(SUPPLIED MATERIAL begins)

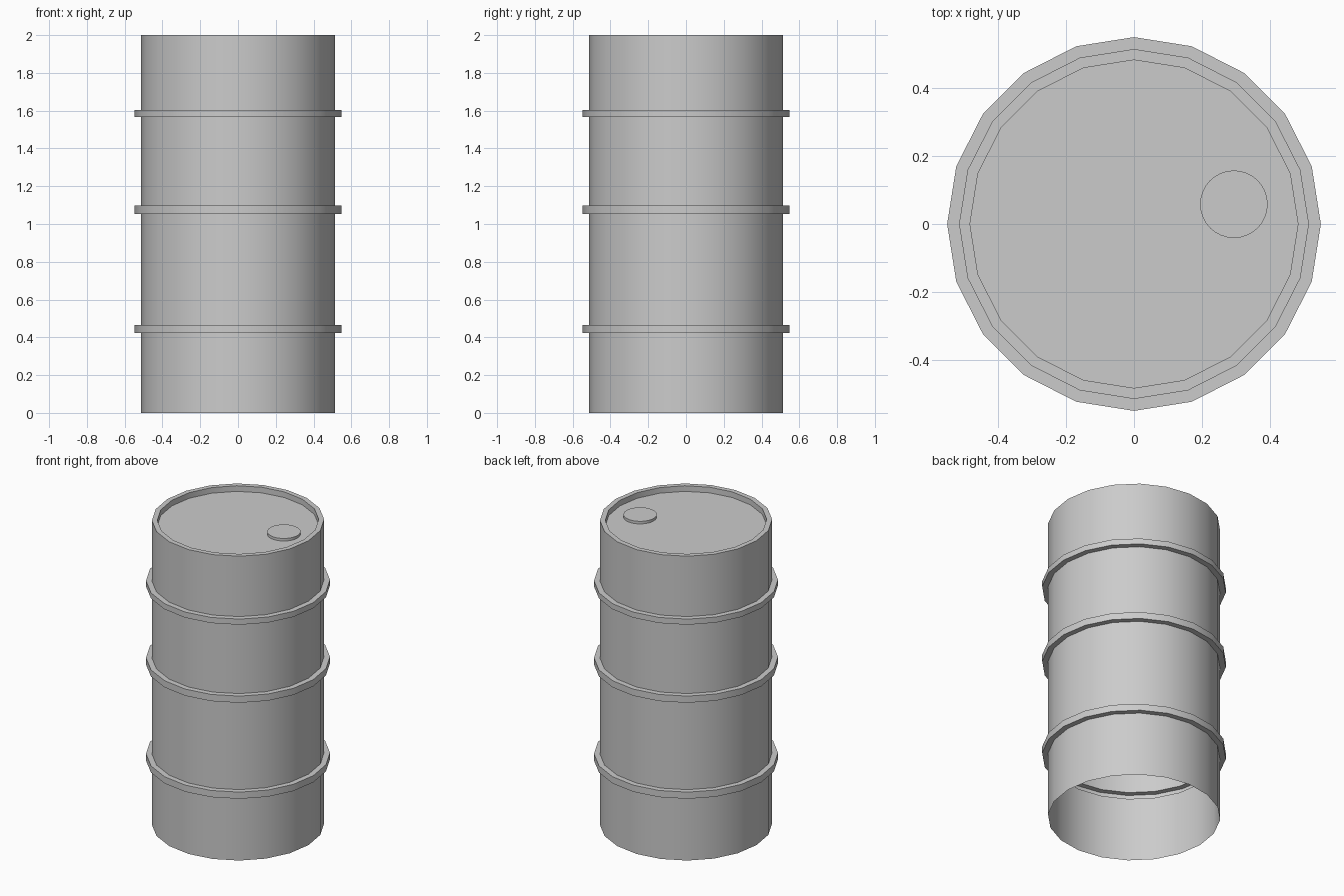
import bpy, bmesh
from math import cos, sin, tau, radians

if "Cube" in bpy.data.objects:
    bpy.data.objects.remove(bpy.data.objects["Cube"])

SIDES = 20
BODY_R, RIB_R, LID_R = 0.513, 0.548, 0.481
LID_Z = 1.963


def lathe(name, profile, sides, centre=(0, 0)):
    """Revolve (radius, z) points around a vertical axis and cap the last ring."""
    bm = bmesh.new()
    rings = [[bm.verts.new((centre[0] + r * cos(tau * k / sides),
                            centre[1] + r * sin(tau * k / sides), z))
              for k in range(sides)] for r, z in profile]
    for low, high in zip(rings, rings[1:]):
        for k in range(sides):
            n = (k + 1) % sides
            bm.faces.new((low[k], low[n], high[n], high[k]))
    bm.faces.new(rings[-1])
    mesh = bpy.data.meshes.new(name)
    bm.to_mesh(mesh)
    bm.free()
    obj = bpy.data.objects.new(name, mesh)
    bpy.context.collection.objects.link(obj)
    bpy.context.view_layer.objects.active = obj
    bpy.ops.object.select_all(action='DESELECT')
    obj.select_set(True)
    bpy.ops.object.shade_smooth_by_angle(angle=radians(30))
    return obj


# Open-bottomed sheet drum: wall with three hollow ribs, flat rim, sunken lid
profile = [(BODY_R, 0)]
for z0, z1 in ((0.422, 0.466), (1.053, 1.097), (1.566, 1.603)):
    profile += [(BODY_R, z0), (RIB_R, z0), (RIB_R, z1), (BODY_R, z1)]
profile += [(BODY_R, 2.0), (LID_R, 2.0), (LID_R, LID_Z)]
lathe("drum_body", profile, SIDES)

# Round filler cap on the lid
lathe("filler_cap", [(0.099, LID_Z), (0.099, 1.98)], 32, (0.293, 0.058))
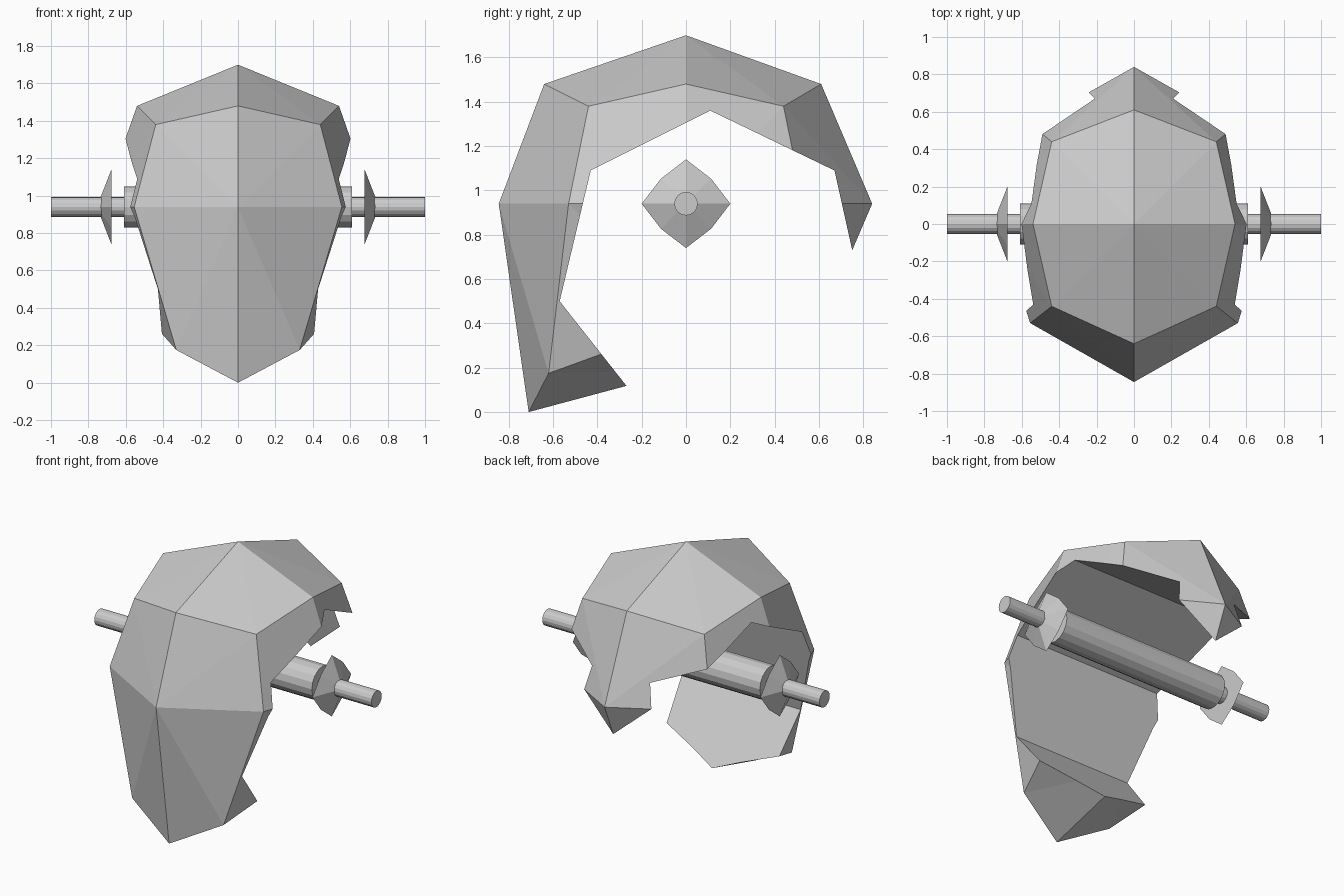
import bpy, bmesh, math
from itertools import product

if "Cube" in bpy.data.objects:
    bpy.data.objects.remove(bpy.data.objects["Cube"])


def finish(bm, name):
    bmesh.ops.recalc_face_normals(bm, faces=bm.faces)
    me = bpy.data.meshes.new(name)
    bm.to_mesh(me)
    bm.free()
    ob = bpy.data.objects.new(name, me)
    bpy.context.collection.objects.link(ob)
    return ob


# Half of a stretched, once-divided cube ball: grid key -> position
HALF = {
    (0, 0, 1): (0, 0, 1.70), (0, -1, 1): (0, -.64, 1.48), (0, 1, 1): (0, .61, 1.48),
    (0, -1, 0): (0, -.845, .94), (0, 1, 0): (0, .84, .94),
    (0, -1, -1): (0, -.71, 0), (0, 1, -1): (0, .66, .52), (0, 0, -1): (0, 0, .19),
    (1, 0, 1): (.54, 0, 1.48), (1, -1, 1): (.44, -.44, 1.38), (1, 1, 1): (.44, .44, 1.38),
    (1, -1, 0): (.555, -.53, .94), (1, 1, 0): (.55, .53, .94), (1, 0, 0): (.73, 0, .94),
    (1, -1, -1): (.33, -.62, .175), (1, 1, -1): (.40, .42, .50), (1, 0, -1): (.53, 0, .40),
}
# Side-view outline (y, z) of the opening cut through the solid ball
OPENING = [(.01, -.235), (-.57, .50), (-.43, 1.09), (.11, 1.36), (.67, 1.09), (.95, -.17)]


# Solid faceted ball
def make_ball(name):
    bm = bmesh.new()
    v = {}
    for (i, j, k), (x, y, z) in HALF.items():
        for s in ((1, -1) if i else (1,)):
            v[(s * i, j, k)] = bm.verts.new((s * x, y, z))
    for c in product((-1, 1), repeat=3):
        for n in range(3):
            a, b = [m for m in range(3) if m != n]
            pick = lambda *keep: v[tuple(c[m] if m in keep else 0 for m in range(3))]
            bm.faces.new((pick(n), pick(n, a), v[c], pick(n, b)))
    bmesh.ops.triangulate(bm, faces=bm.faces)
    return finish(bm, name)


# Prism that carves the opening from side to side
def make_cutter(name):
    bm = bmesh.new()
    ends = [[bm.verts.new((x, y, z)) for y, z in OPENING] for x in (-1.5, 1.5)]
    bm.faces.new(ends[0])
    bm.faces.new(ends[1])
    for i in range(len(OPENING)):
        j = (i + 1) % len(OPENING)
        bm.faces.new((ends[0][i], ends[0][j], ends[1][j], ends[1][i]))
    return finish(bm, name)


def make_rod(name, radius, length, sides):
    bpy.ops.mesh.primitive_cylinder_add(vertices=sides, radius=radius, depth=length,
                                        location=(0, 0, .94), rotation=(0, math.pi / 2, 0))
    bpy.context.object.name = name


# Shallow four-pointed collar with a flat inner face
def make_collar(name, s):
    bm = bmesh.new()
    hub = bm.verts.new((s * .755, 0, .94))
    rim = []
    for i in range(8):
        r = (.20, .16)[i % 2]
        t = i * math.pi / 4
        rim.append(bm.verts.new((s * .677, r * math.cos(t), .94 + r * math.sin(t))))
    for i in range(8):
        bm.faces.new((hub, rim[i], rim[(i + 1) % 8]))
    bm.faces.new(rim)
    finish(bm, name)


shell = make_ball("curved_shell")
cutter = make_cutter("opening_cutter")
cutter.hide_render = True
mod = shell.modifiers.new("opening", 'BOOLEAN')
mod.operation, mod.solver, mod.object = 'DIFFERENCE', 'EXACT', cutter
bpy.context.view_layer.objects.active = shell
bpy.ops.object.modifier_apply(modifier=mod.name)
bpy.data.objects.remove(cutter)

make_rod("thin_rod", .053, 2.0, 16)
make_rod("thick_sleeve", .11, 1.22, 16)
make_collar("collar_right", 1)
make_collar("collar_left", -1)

(SUPPLIED MATERIAL ends)

PROBLEM STATEMENT = Leave out any pictures, please, and quote only the lines from the top of the data through the line that contains "bpy.ops.object.select_all(action='DESELECT')".

COMPLETED TASK =
import bpy, bmesh
from math import cos, sin, tau, radians

if "Cube" in bpy.data.objects:
    bpy.data.objects.remove(bpy.data.objects["Cube"])

SIDES = 20
BODY_R, RIB_R, LID_R = 0.513, 0.548, 0.481
LID_Z = 1.963


def lathe(name, profile, sides, centre=(0, 0)):
    """Revolve (radius, z) points around a vertical axis and cap the last ring."""
    bm = bmesh.new()
    rings = [[bm.verts.new((centre[0] + r * cos(tau * k / sides),
                            centre[1] + r * sin(tau * k / sides), z))
              for k in range(sides)] for r, z in profile]
    for low, high in zip(rings, rings[1:]):
        for k in range(sides):
            n = (k + 1) % sides
            bm.faces.new((low[k], low[n], high[n], high[k]))
    bm.faces.new(rings[-1])
    mesh = bpy.data.meshes.new(name)
    bm.to_mesh(mesh)
    bm.free()
    obj = bpy.data.objects.new(name, mesh)
    bpy.context.collection.objects.link(obj)
    bpy.context.view_layer.objects.active = obj
    bpy.ops.object.select_all(action='DESELECT')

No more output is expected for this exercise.